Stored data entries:
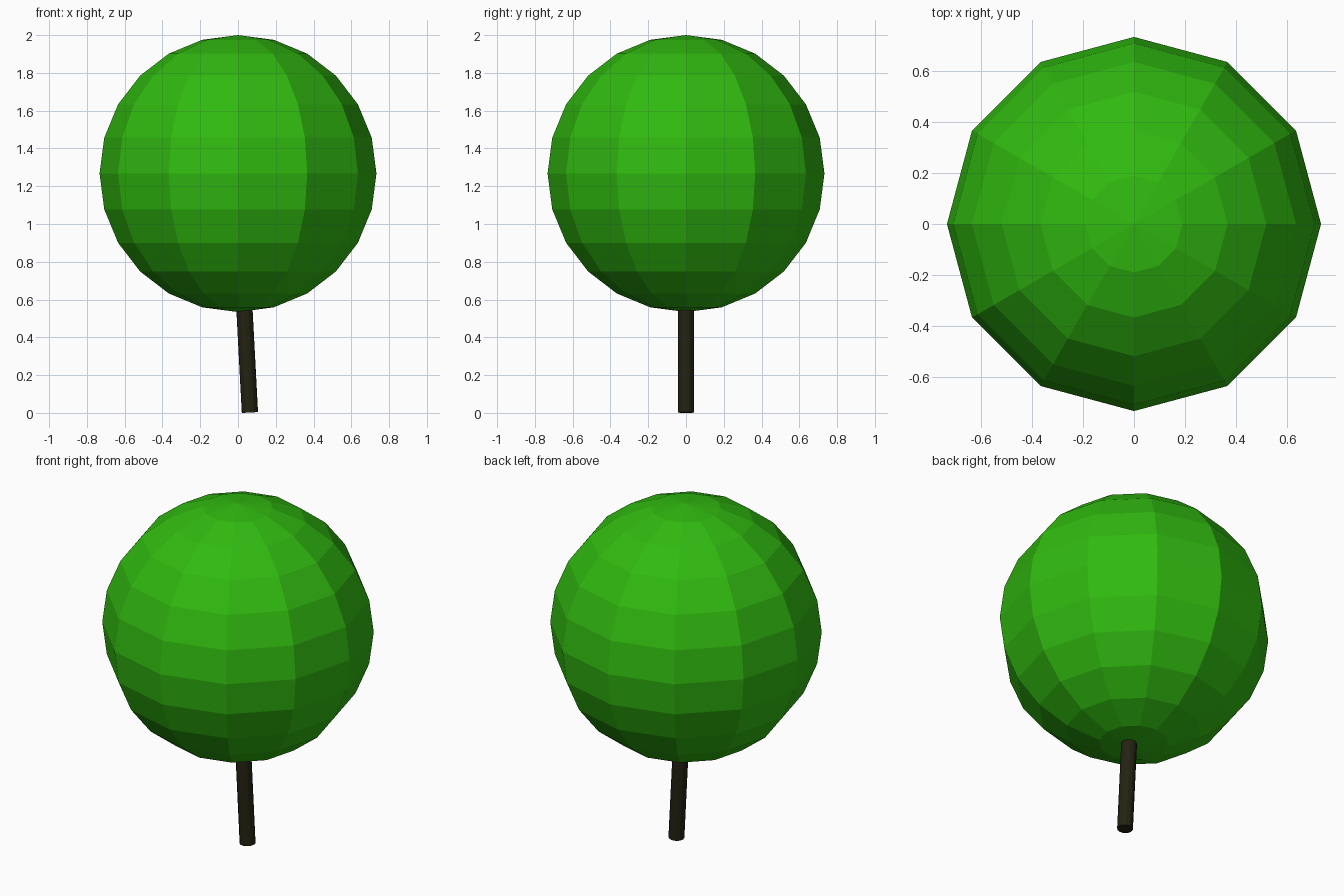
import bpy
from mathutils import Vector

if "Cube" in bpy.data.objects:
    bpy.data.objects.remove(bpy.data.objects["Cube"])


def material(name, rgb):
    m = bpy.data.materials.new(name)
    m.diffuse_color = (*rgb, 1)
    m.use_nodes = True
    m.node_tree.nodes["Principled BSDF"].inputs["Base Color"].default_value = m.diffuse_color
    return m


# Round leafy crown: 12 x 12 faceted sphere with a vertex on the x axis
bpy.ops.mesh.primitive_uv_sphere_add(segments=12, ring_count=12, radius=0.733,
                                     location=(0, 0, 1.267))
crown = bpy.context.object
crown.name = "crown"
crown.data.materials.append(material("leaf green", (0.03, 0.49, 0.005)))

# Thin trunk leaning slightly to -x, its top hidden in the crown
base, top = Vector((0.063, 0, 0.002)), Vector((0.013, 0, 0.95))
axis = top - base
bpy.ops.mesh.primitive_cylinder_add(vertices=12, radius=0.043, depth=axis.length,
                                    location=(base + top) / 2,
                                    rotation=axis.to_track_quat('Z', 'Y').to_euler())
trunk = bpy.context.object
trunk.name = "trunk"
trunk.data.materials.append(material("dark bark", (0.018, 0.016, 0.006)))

Task objective: Extract from the records above the lines from the one containing "location=(0, 0, 1.267))" to the one containing "rotation=axis.to_track_quat('Z', 'Y').to_euler())", both lines included, exactly as they appear and with nothing else.

Exercise response:
                                     location=(0, 0, 1.267))
crown = bpy.context.object
crown.name = "crown"
crown.data.materials.append(material("leaf green", (0.03, 0.49, 0.005)))

# Thin trunk leaning slightly to -x, its top hidden in the crown
base, top = Vector((0.063, 0, 0.002)), Vector((0.013, 0, 0.95))
axis = top - base
bpy.ops.mesh.primitive_cylinder_add(vertices=12, radius=0.043, depth=axis.length,
                                    location=(base + top) / 2,
                                    rotation=axis.to_track_quat('Z', 'Y').to_euler())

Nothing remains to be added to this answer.